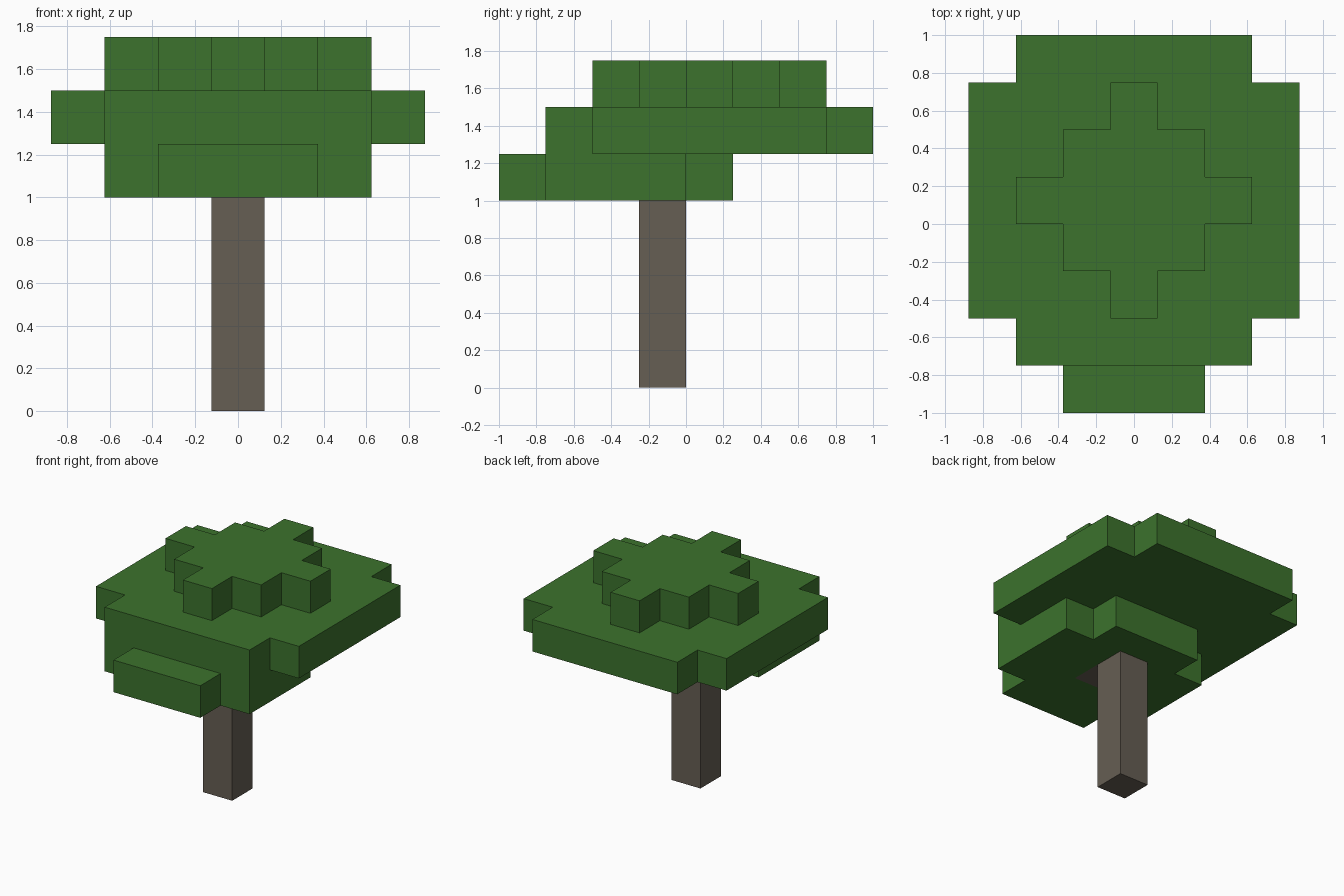
import bpy
import bmesh
import math
from mathutils import Vector

cube = bpy.data.objects.get("Cube")
if cube:
    bpy.data.objects.remove(cube)

CELL = 0.25


def make_material(name, color):
    mat = bpy.data.materials.new(name)
    mat.use_nodes = True
    mat.diffuse_color = color
    mat.node_tree.nodes["Principled BSDF"].inputs["Base Color"].default_value = color
    return mat


def layer(level, first_row, half_widths):
    """Cells of one flat layer, given the half width of each row from front to back."""
    return {(x, first_row + i, level)
            for i, half in enumerate(half_widths)
            for x in range(-half, half + 1)}


def build_blocks(name, cells, occupied, mat):
    """Outer shell of a set of block cells, with no faces between neighbours."""
    bm = bmesh.new()
    for cell in cells:
        centre = Vector((cell[0], cell[1] + 0.5, cell[2] + 0.5)) * CELL
        for axis in range(3):
            for sign in (-1, 1):
                normal = Vector((0, 0, 0))
                normal[axis] = sign
                neighbour = tuple(c + int(n) for c, n in zip(cell, normal))
                if neighbour in occupied:
                    continue
                u = Vector((0, 0, 0))
                u[(axis + 1) % 3] = 1
                v = normal.cross(u)
                corners = ((-1, -1), (1, -1), (1, 1), (-1, 1))
                bm.faces.new([bm.verts.new(centre + (normal + u * a + v * b) * CELL / 2)
                              for a, b in corners])
    # Join the blocks and merge coplanar squares into clean flat faces
    bmesh.ops.remove_doubles(bm, verts=bm.verts, dist=0.001)
    bmesh.ops.dissolve_limit(bm, angle_limit=math.radians(1),
                             verts=bm.verts, edges=bm.edges)
    mesh = bpy.data.meshes.new(name)
    bm.to_mesh(mesh)
    bm.free()
    mesh.materials.append(mat)
    obj = bpy.data.objects.new(name, mesh)
    bpy.context.collection.objects.link(obj)
    return obj


bark = make_material("bark_brown", (0.133, 0.112, 0.087, 1))
leaf = make_material("leaf_green", (0.045, 0.17, 0.026, 1))

# Trunk, stepping one block forward where it enters the leaves
trunk = {(0, -1, level) for level in range(4)} | {(0, -2, 4)}

# Canopy: low front layer, wide middle layer, small crown
canopy = layer(4, -4, (1, 2, 2, 2, 1))
canopy |= layer(5, -3, (2, 3, 3, 3, 3, 3, 2))
canopy |= layer(6, -2, (0, 1, 2, 1, 0))
canopy -= trunk

build_blocks("trunk", trunk, trunk | canopy, bark)
build_blocks("canopy", canopy, trunk | canopy, leaf)
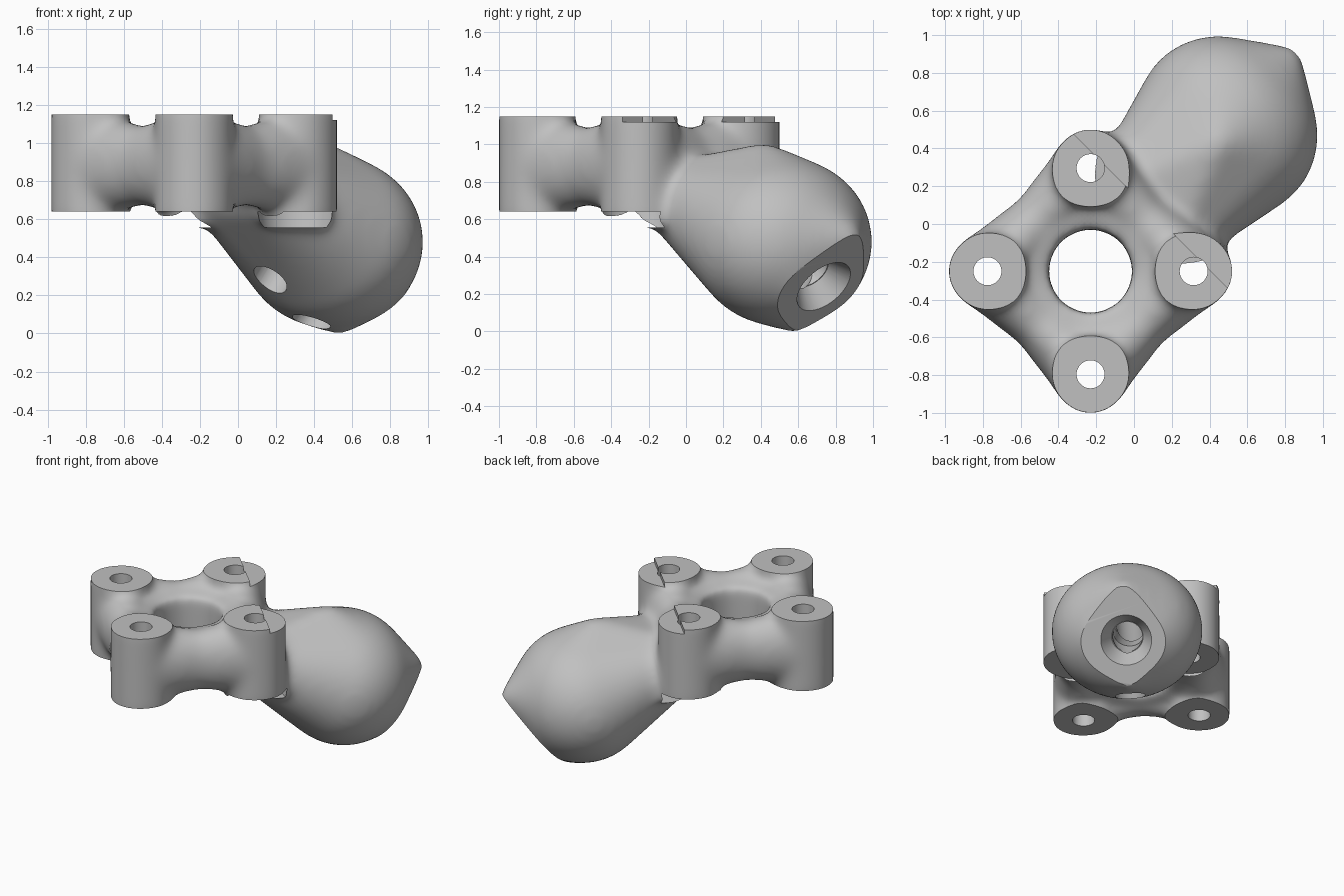
import bpy, bmesh, math
from mathutils import Matrix, Vector

cube = bpy.data.objects.get("Cube")
if cube:
    bpy.data.objects.remove(cube)

grey = bpy.data.materials.new("plain grey")
grey.use_nodes = True
GREY = (0.53, 0.53, 0.53, 1)
grey.diffuse_color = GREY
grey.node_tree.nodes["Principled BSDF"].inputs["Base Color"].default_value = GREY

# Working frame: x runs from the bracket to the head, y across it
BOSS = 0.386
TOP, BOTTOM = 1.15, 0.64
CORNERS = [(sx * BOSS, sy * BOSS) for sx, sy in ((-1, -1), (1, -1), (1, 1), (-1, 1))]


def add_hull(bm, balls):
    """Closed convex skin around ellipsoids given as (centre, radii)."""
    points = bmesh.new()
    for centre, radii in balls:
        place = Matrix.Translation(centre) @ Matrix.Diagonal((*radii, 1))
        bmesh.ops.create_icosphere(points, subdivisions=4, radius=1, matrix=place)
    skin = bmesh.new()
    for v in points.verts:
        skin.verts.new(v.co)
    result = bmesh.ops.convex_hull(skin, input=skin.verts[:])
    spare = {g for key in ("geom_interior", "geom_unused") for g in result[key]
             if isinstance(g, bmesh.types.BMVert)}
    bmesh.ops.delete(skin, geom=list(spare), context='VERTS')
    bmesh.ops.recalc_face_normals(skin, faces=skin.faces[:])
    mesh = bpy.data.meshes.new("skin")
    skin.to_mesh(mesh)
    bm.from_mesh(mesh)
    bpy.data.meshes.remove(mesh)
    points.free()
    skin.free()


def add_cylinder(bm, start, end, r1, r2=None):
    start, end = Vector(start), Vector(end)
    axis = end - start
    place = Matrix.Translation((start + end) / 2) @ axis.to_track_quat('Z', 'Y').to_matrix().to_4x4()
    bmesh.ops.create_cone(bm, cap_ends=True, segments=48, radius1=r1,
                          radius2=r1 if r2 is None else r2, depth=axis.length, matrix=place)


def add_box(bm, low, high):
    low, high = Vector(low), Vector(high)
    place = Matrix.Translation((low + high) / 2) @ Matrix.Diagonal((*(high - low), 1))
    bmesh.ops.create_cube(bm, size=1, matrix=place)


def to_object(bm, name):
    mesh = bpy.data.meshes.new(name)
    bm.to_mesh(mesh)
    bm.free()
    obj = bpy.data.objects.new(name, mesh)
    bpy.context.scene.collection.objects.link(obj)
    return obj


def apply(obj, kind, **settings):
    mod = obj.modifiers.new(kind.lower(), kind)
    for key, value in settings.items():
        setattr(mod, key, value)
    bpy.context.view_layer.objects.active = obj
    bpy.ops.object.modifier_apply(modifier=mod.name)


def cut(obj, build, *args):
    bm = bmesh.new()
    build(bm, *args)
    cutter = to_object(bm, "cutter")
    cutter.hide_render = True
    apply(obj, 'BOOLEAN', operation='DIFFERENCE', solver='EXACT', object=cutter)
    bpy.data.objects.remove(cutter)


# Soft body: four bosses, waisted webs between them, and a middle disc
bm = bmesh.new()
for i, (x, y) in enumerate(CORNERS):
    add_cylinder(bm, (x, y, BOTTOM - 0.08), (x, y, TOP + 0.08), 0.206)
    nx, ny = CORNERS[(i + 1) % 4]
    waist = (((x + nx) / 2, (y + ny) / 2, 0.88), (0.15, 0.15, 0.21))
    for ex, ey in ((x, y), (nx, ny)):
        add_hull(bm, [((ex, ey, 0.89), (0.2, 0.2, 0.27)), waist])
add_cylinder(bm, (0, 0, 0.70), (0, 0, 1.06), 0.36)

# Neck and bulbous head, with a ridge on top, a pointed tip and a lower lip
add_hull(bm, [
    ((0.42, -0.17, 0.725), (0.185, 0.185, 0.185)),
    ((0.42, 0.18, 0.725), (0.185, 0.185, 0.185)),
    ((1.05, 0.03, 0.48), (0.46, 0.505, 0.455)),
    ((1.22, 0.03, 0.39), (0.27, 0.375, 0.33)),
    ((0.95, 0, 0.93), (0.08, 0.08, 0.08)),
    ((1.54, 0.05, 0.5), (0.065, 0.065, 0.065)),
    ((1.13, 0.05, 0.035), (0.045, 0.045, 0.045)),
])
body = to_object(bm, "bracket_body")

# Fuse, open the centre, then soften all the joins
apply(body, 'REMESH', mode='VOXEL', voxel_size=0.022)
cut(body, add_cylinder, (0, 0, -0.2), (0, 0, 1.5), 0.222)
apply(body, 'REMESH', mode='VOXEL', voxel_size=0.022)
apply(body, 'SMOOTH', factor=0.5, iterations=30)

# Flat boss ends, stepped on the head side
cut(body, add_box, (-1, -1, TOP), (2, 1, 2))
cut(body, add_box, (0.45, -1, 1.12), (2, 1, 2))
cut(body, add_box, (-1, -1, 0.3), (-0.1, 1, BOTTOM))
for x, y in CORNERS:
    if x > 0:
        cut(body, add_cylinder, (x, y, 0.555), (x, y, BOTTOM), 0.2, 0.212)
    cut(body, add_cylinder, (x, y, 0.56), (x, y, 1.3), 0.074)

# Slanted flat face on the head
face = Vector((1.345, 0.05, 0.24))
out = Vector((0.758, 0, -0.652)).normalized()
side = Vector((-0.652, 0, -0.758)).normalized()
cut(body, add_cylinder, face, face + out, 1.0)

# Countersunk bore, with two cross holes from below
cut(body, add_cylinder, face + out * 0.01, face - out * 0.12, 0.175, 0.105)
cut(body, add_cylinder, face + out * 0.05, face - out * 0.6, 0.1)
for x, z in ((0.61, 0.29), (0.9, 0.05)):
    mouth = Vector((x, 0.04, z))
    cut(body, add_cylinder, mouth + side * 0.2, mouth - side * 0.45, 0.1)

# Turn the head to the back left corner and centre the whole
mesh = body.data
mesh.transform(Matrix.Translation((-0.23, -0.25, 0)) @ Matrix.Rotation(math.radians(45), 4, 'Z'))

mesh.materials.clear()
mesh.materials.append(grey)
for p in mesh.polygons:
    p.material_index = 0
bpy.ops.object.select_all(action='DESELECT')
body.select_set(True)
bpy.context.view_layer.objects.active = body
bpy.ops.object.shade_smooth_by_angle(angle=math.radians(35))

——

**Your assignment**
Retype word for word everything in the listing above from the line that holds "low, high = Vector(low), Vector(high)" down to the line that holds "bpy.data.objects.remove(cutter)". Keep both end lines and leave out the rest.

**Answer box**
    low, high = Vector(low), Vector(high)
    place = Matrix.Translation((low + high) / 2) @ Matrix.Diagonal((*(high - low), 1))
    bmesh.ops.create_cube(bm, size=1, matrix=place)


def to_object(bm, name):
    mesh = bpy.data.meshes.new(name)
    bm.to_mesh(mesh)
    bm.free()
    obj = bpy.data.objects.new(name, mesh)
    bpy.context.scene.collection.objects.link(obj)
    return obj


def apply(obj, kind, **settings):
    mod = obj.modifiers.new(kind.lower(), kind)
    for key, value in settings.items():
        setattr(mod, key, value)
    bpy.context.view_layer.objects.active = obj
    bpy.ops.object.modifier_apply(modifier=mod.name)


def cut(obj, build, *args):
    bm = bmesh.new()
    build(bm, *args)
    cutter = to_object(bm, "cutter")
    cutter.hide_render = True
    apply(obj, 'BOOLEAN', operation='DIFFERENCE', solver='EXACT', object=cutter)
    bpy.data.objects.remove(cutter)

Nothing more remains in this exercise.